Multiple Myeloma One treatment for multiple myeloma (cancer of the blood and bones) is a stem cell transplant. However, in some cases the cancer returns. McCarthy and colleagues reported on a study that randomly assigned 460 patients (100 days after a stem cell transplant) to receive either lenalidomide or placebo. At one point in the study, 46 of the patients who received the real drug had a bad result (had progressive disease or had died), compared to 101 of those who received the placebo. Assume that exactly half were assigned to each group.
a. Find and compare the percentages that had a bad result for the two groups.
b. Test the hypothesis that the drug reduced the chance of a bad result compared to the placebo using a significance level of 0.05.

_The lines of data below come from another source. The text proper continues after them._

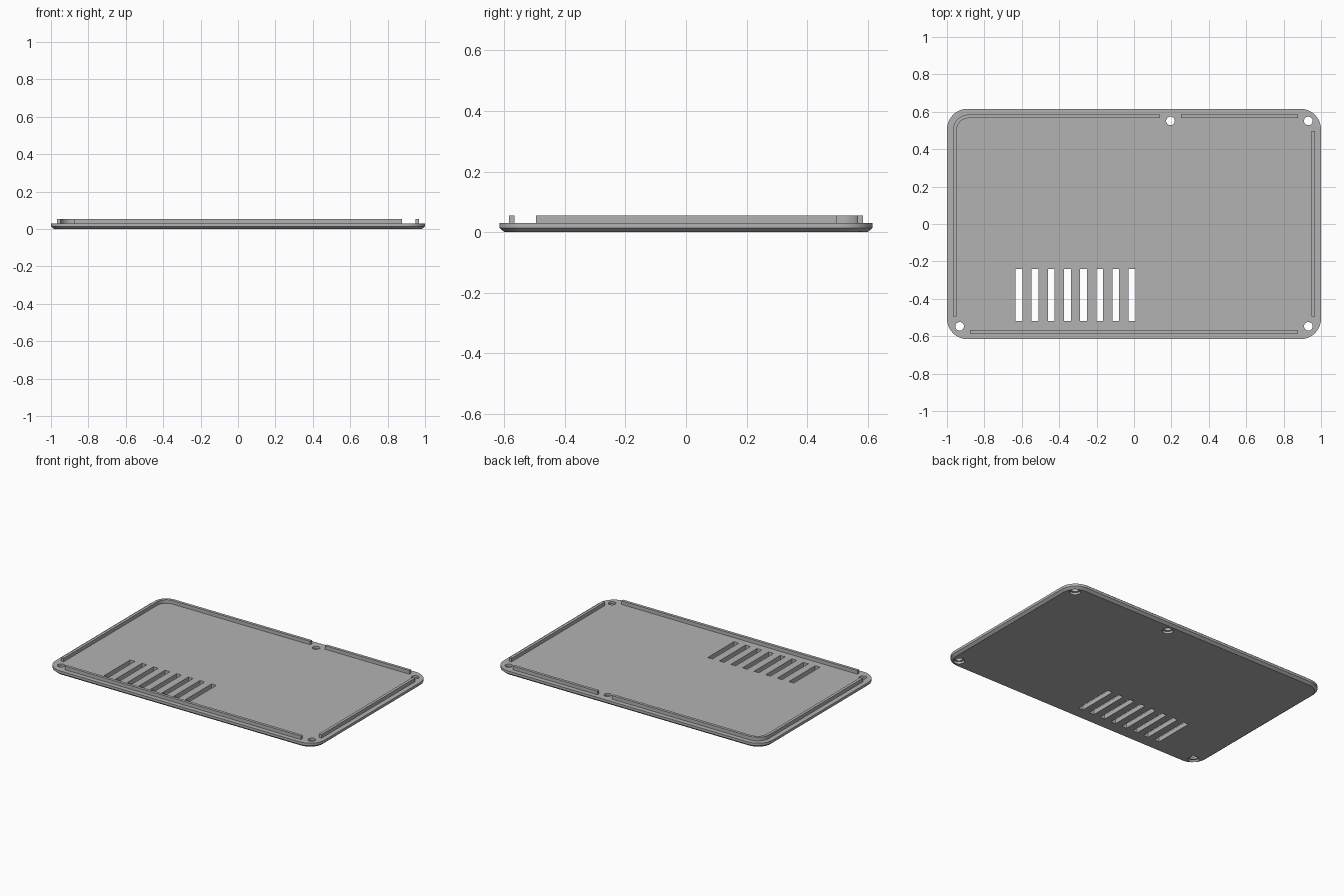
import bpy, bmesh
from math import pi, sin, cos, radians

cube = bpy.data.objects.get("Cube")
if cube:
    bpy.data.objects.remove(cube)

HALF_X, HALF_Y, PLATE_TOP, RIB_TOP = 1.0, 0.616, 0.031, 0.055

grey = bpy.data.materials.new("grey_plastic")
grey.use_nodes = True
grey.diffuse_color = (0.45, 0.45, 0.45, 1)
grey.node_tree.nodes["Principled BSDF"].inputs["Base Color"].default_value = grey.diffuse_color


def arc(cx, cy, r, start, end, steps=10):
    angles = [start + (end - start) * i / steps for i in range(steps + 1)]
    return [(cx + r * cos(a), cy + r * sin(a)) for a in angles]


def rounded_rect(hx, hy, r):
    points = []
    for i, (sx, sy) in enumerate([(1, 1), (-1, 1), (-1, -1), (1, -1)]):
        points += arc(sx * (hx - r), sy * (hy - r), r, i * pi / 2, (i + 1) * pi / 2)
    return points


def rect(x0, x1, y0, y1):
    return [(x0, y0), (x1, y0), (x1, y1), (x0, y1)]


def loft(bm, layers):
    """Closed solid through matching outlines, each given with its height."""
    rings = [[bm.verts.new((x, y, z)) for x, y in outline] for outline, z in layers]
    for low, high in zip(rings, rings[1:]):
        for i in range(len(low)):
            j = (i + 1) % len(low)
            bm.faces.new((low[i], low[j], high[j], high[i]))
    bm.faces.new(rings[0][::-1])
    bm.faces.new(rings[-1])


def make_object(name, bm):
    bmesh.ops.recalc_face_normals(bm, faces=bm.faces)
    mesh = bpy.data.meshes.new(name)
    bm.to_mesh(mesh)
    bm.free()
    mesh.materials.append(grey)
    obj = bpy.data.objects.new(name, mesh)
    bpy.context.scene.collection.objects.link(obj)
    return obj


def smooth(obj):
    bpy.ops.object.select_all(action='DESELECT')
    obj.select_set(True)
    bpy.context.view_layer.objects.active = obj
    bpy.ops.object.shade_smooth_by_angle(angle=radians(25))


# Cover plate with a chamfered lower edge
bm = bmesh.new()
CHAMFER, CORNER = 0.017, 0.11
loft(bm, [(rounded_rect(HALF_X - CHAMFER, HALF_Y - CHAMFER, CORNER - CHAMFER), 0),
          (rounded_rect(HALF_X, HALF_Y, CORNER), CHAMFER - 0.003),
          (rounded_rect(HALF_X, HALF_Y, CORNER), PLATE_TOP)])
plate = make_object("cover_plate", bm)

# Cutters: vent slots and counterbored screw holes
bm = bmesh.new()
for i in range(8):
    x = -0.615 + i * 0.0863
    slot = rect(x - 0.018, x + 0.018, -0.518, -0.24)
    loft(bm, [(slot, -0.02), (slot, 0.06)])
for x, y in [(0.932, 0.551), (0.195, 0.551), (-0.932, -0.547), (0.932, -0.547)]:
    wide, narrow = [arc(x, y, r, 0, 2 * pi, 32)[:-1] for r in (0.034, 0.023)]
    loft(bm, [(wide, -0.02), (wide, 0.015), (narrow, 0.015), (narrow, 0.06)])
cutter = make_object("opening_cutter", bm)
cutter.hide_render = True

# Apply the cut, then drop the cutter
cut = plate.modifiers.new("openings", 'BOOLEAN')
cut.operation, cut.solver, cut.object = 'DIFFERENCE', 'EXACT', cutter
bpy.context.view_layer.objects.active = plate
bpy.ops.object.modifier_apply(modifier=cut.name)
bpy.data.objects.remove(cutter)
smooth(plate)

# Locating ribs on the inner face
OX, OY, IX, IY, R = 0.968, 0.585, 0.949, 0.566, 0.085
T = OX - IX
corner_rib = ([(-OX, -0.495)] + [(-IX, -0.495)]
              + arc(R - OX, OY - R, R - T, pi, pi / 2) + [(0.14, IY), (0.14, OY)]
              + arc(R - OX, OY - R, R, pi / 2, pi))
ribs = {
    "corner_rib": corner_rib,
    "back_rib": rect(0.25, 0.877, IY, OY),
    "left_rib": rect(IX, OX, -0.495, 0.497),
    "front_rib": rect(-0.877, 0.877, -OY, -IY),
}
for name, outline in ribs.items():
    bm = bmesh.new()
    loft(bm, [(outline, PLATE_TOP - 0.004), (outline, RIB_TOP)])
    smooth(make_object(name, bm))
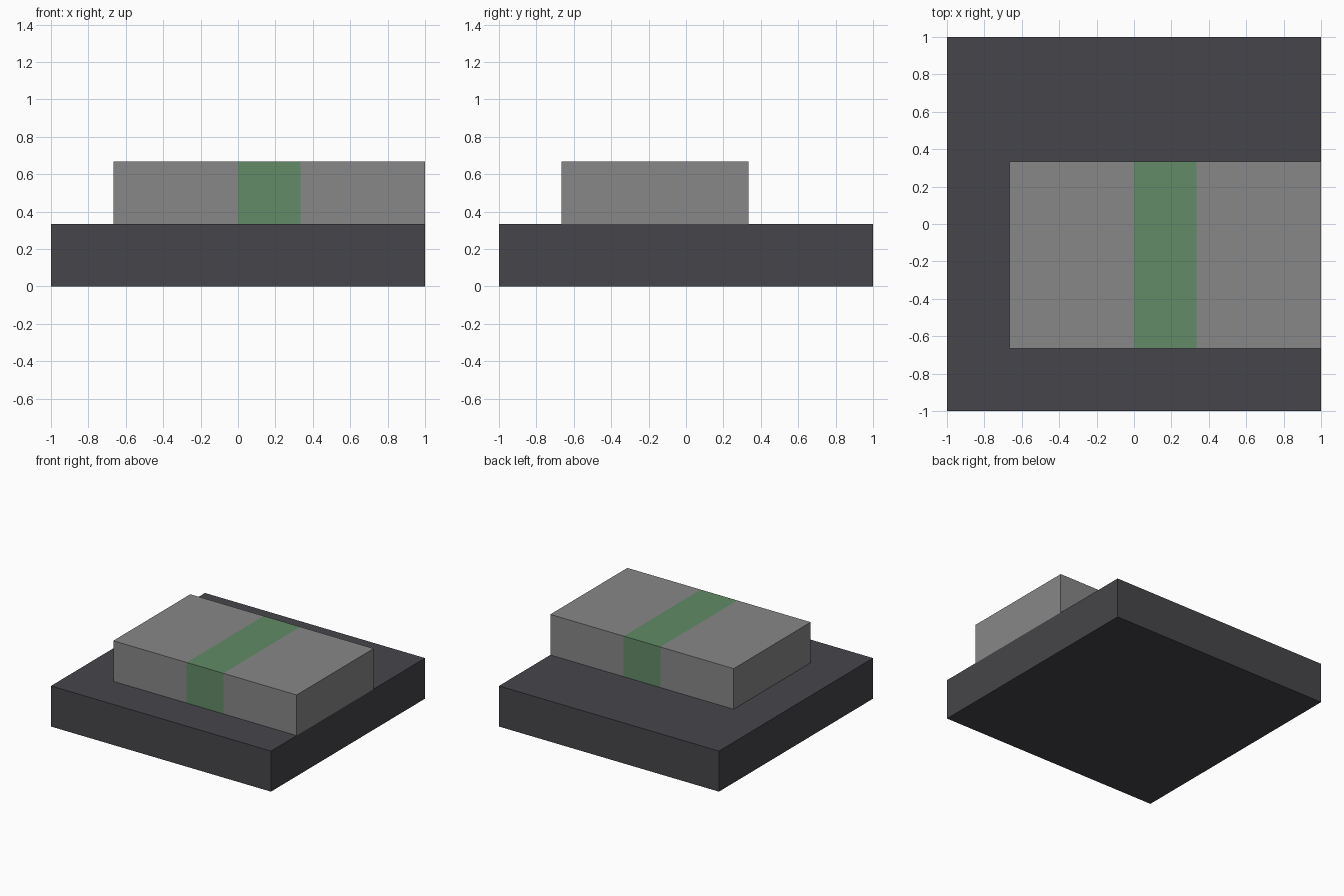
import bpy
import bmesh
from mathutils import Vector

cube = bpy.data.objects.get("Cube")
if cube:
    bpy.data.objects.remove(cube, do_unlink=True)


def make_material(name, rgb):
    mat = bpy.data.materials.new(name)
    mat.use_nodes = True
    color = (*rgb, 1.0)
    mat.diffuse_color = color
    mat.node_tree.nodes["Principled BSDF"].inputs["Base Color"].default_value = color
    return mat


def make_box(name, low, high, materials, band=None):
    """Box between two corners; band = (x0, x1) cuts a stripe using the second material."""
    low, high = Vector(low), Vector(high)
    bm = bmesh.new()
    bmesh.ops.create_cube(bm, size=1)
    bmesh.ops.scale(bm, vec=high - low, verts=bm.verts)
    bmesh.ops.translate(bm, vec=(low + high) / 2, verts=bm.verts)
    if band:
        for x in band:
            geom = bm.verts[:] + bm.edges[:] + bm.faces[:]
            bmesh.ops.bisect_plane(bm, geom=geom, plane_co=(x, 0, 0), plane_no=(1, 0, 0))
        for face in bm.faces:
            if band[0] < face.calc_center_median().x < band[1]:
                face.material_index = 1
    mesh = bpy.data.meshes.new(name)
    bm.to_mesh(mesh)
    bm.free()
    for mat in materials:
        mesh.materials.append(mat)
    obj = bpy.data.objects.new(name, mesh)
    bpy.context.collection.objects.link(obj)
    return obj


charcoal = make_material("charcoal", (0.061, 0.060, 0.068))
grey = make_material("mid grey", (0.242, 0.242, 0.242))
green = make_material("muted green", (0.122, 0.258, 0.136))

unit = 1 / 3  # the parts sit on a grid of thirds

# Square slab
make_box("base_slab", (-1, -1, 0), (1, 1, unit), [charcoal])

# Block flush with the +x side, with a green band wrapped across it
make_box("upper_block", (-2 * unit, -2 * unit, unit), (1, unit, 2 * unit),
         [grey, green], band=(0, unit))
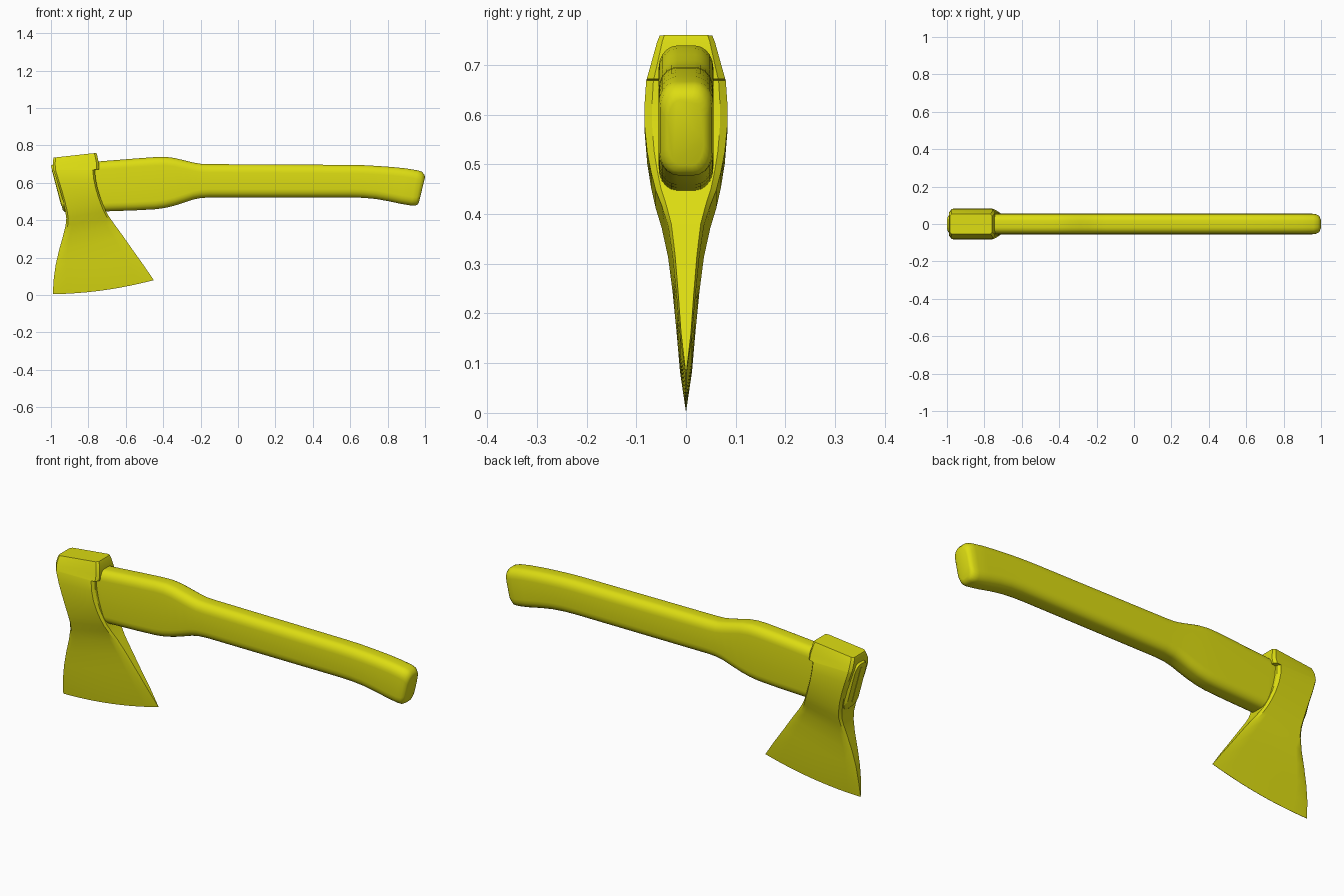
import bpy, bmesh, math

steel_wood = bpy.data.materials.new("yellow")
steel_wood.diffuse_color = (0.72, 0.72, 0.006, 1)


def loft(name, rings, angle):
    """Skin a list of equal-length closed rings and cap both ends."""
    bm = bmesh.new()
    vs = [[bm.verts.new(p) for p in r] for r in rings]
    n = len(vs[0])
    for a, b in zip(vs, vs[1:]):
        for i in range(n):
            j = (i + 1) % n
            bm.faces.new((a[i], a[j], b[j], b[i]))
    bm.faces.new(vs[0][::-1])
    bm.faces.new(vs[-1])
    bmesh.ops.recalc_face_normals(bm, faces=bm.faces)
    me = bpy.data.meshes.new(name)
    bm.to_mesh(me)
    bm.free()
    ob = bpy.data.objects.new(name, me)
    bpy.context.collection.objects.link(ob)
    me.materials.append(steel_wood)
    bpy.ops.object.select_all(action='DESELECT')
    ob.select_set(True)
    bpy.context.view_layer.objects.active = ob
    bpy.ops.object.shade_smooth_by_angle(angle=math.radians(angle))
    return ob


# Axe head: rows of (left x, left z, right x, right z, half thickness, sag)
head_rows = [
    (-.99, .005, -.45, .08, .0006, .017),
    (-.986, .08, -.505, .16, .012, .012),
    (-.975, .16, -.562, .24, .019, .008),
    (-.957, .24, -.618, .32, .027, .004),
    (-.937, .31, -.662, .38, .036, .002),
    (-.922, .37, -.69, .42, .049, 0),
    (-.918, .41, -.707, .45, .061, 0),
    (-.924, .45, -.722, .485, .070, 0),
    (-.935, .50, -.737, .525, .078, 0),
    (-.952, .56, -.752, .575, .083, 0),
    (-.968, .61, -.761, .62, .0835, 0),
    (-.986, .667, -.766, .669, .080, 0),
    (-.987, .670, -.743, .672, .079, 0),
    (-.99, .70, -.743, .70, .071, 0),
    (-.988, .725, -.753, .748, .058, 0),
    (-.985, .735, -.758, .76, .053, 0),
]
N = 10


def head_ring(row):
    xl, zl, xr, zr, t, sag = row
    side = []
    us = [0, .05] + [.05 + .9 * i / N for i in range(1, N)] + [.95, 1]
    for u in us:
        y = t * (.82 if u in (0, 1) else 1)
        side.append((xl + (xr - xl) * u, y,
                     zl + (zr - zl) * u - sag * 4 * u * (1 - u)))
    return [(x, -y, z) for x, y, z in side] + side[::-1]


loft("axe_head", [head_ring(r) for r in head_rows], 28)

# Handle: sections of (top x, top z, bottom x, bottom z, half width)
handle_rows = [
    (-1.0, .692, -.937, .455, .046),
    (-.985, .700, -.925, .443, .054),
    (-.74, .715, -.72, .447, .055),
    (-.55, .730, -.55, .453, .055),
    (-.44, .738, -.44, .459, .055),
    (-.39, .739, -.39, .466, .055),
    (-.34, .733, -.34, .478, .055),
    (-.29, .721, -.29, .494, .055),
    (-.24, .709, -.24, .511, .055),
    (-.20, .702, -.20, .519, .055),
    (-.15, .700, -.15, .522, .055),
    (.60, .696, .60, .522, .055),
    (.68, .694, .67, .520, .055),
    (.75, .690, .735, .514, .055),
    (.82, .685, .80, .503, .055),
    (.90, .677, .87, .488, .055),
    (.96, .667, .925, .479, .055),
    (.984, .659, .948, .478, .052),
    (.996, .644, .962, .486, .045),
    (1.0, .630, .968, .498, .036),
]


def handle_ring(row):
    xt, zt, xb, zb, w = row
    h = (zt - zb) / 2
    rz, ry = min(.045, h * .7), w * .68
    ring = []
    for k, (sy, sz) in enumerate([(1, 1), (-1, 1), (-1, -1), (1, -1)]):
        for i in range(6):
            a = math.pi / 2 * (k + i / 5)
            y = sy * (w - ry) + ry * math.cos(a)
            dz = sz * (h - rz) + rz * math.sin(a)
            u = (dz + h) / (2 * h)
            ring.append((xb + (xt - xb) * u, y, zb + (zt - zb) * u))
    return ring


loft("handle", [handle_ring(r) for r in handle_rows], 40)

# Thin wedge driven into the handle end
loft("eye_wedge", [[(x - .002 + d, y, z) for d, y in
                    ((0, -.006), (.03, -.006), (.03, .006), (0, .006))]
                   for x, z in ((-.944, .48), (-.994, .67))], 30)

c. The study started in April 2005 and was â€œunblindedâ€ in 2009 when an interim analysis showed better results with the group taking the drug. After the unblinding, many of the patients from the placebo group â€œcrossed overâ€ to the drug group. Explain what you think â€œunblindingâ€ means and why this seems like a reasonable thing to do.
(Source: P. L. McCarthy et al. 2012. Lenalidomide after stem-cell transplantation for multiple myeloma. New England Journal of Medicine 366, 1770â€“1781.)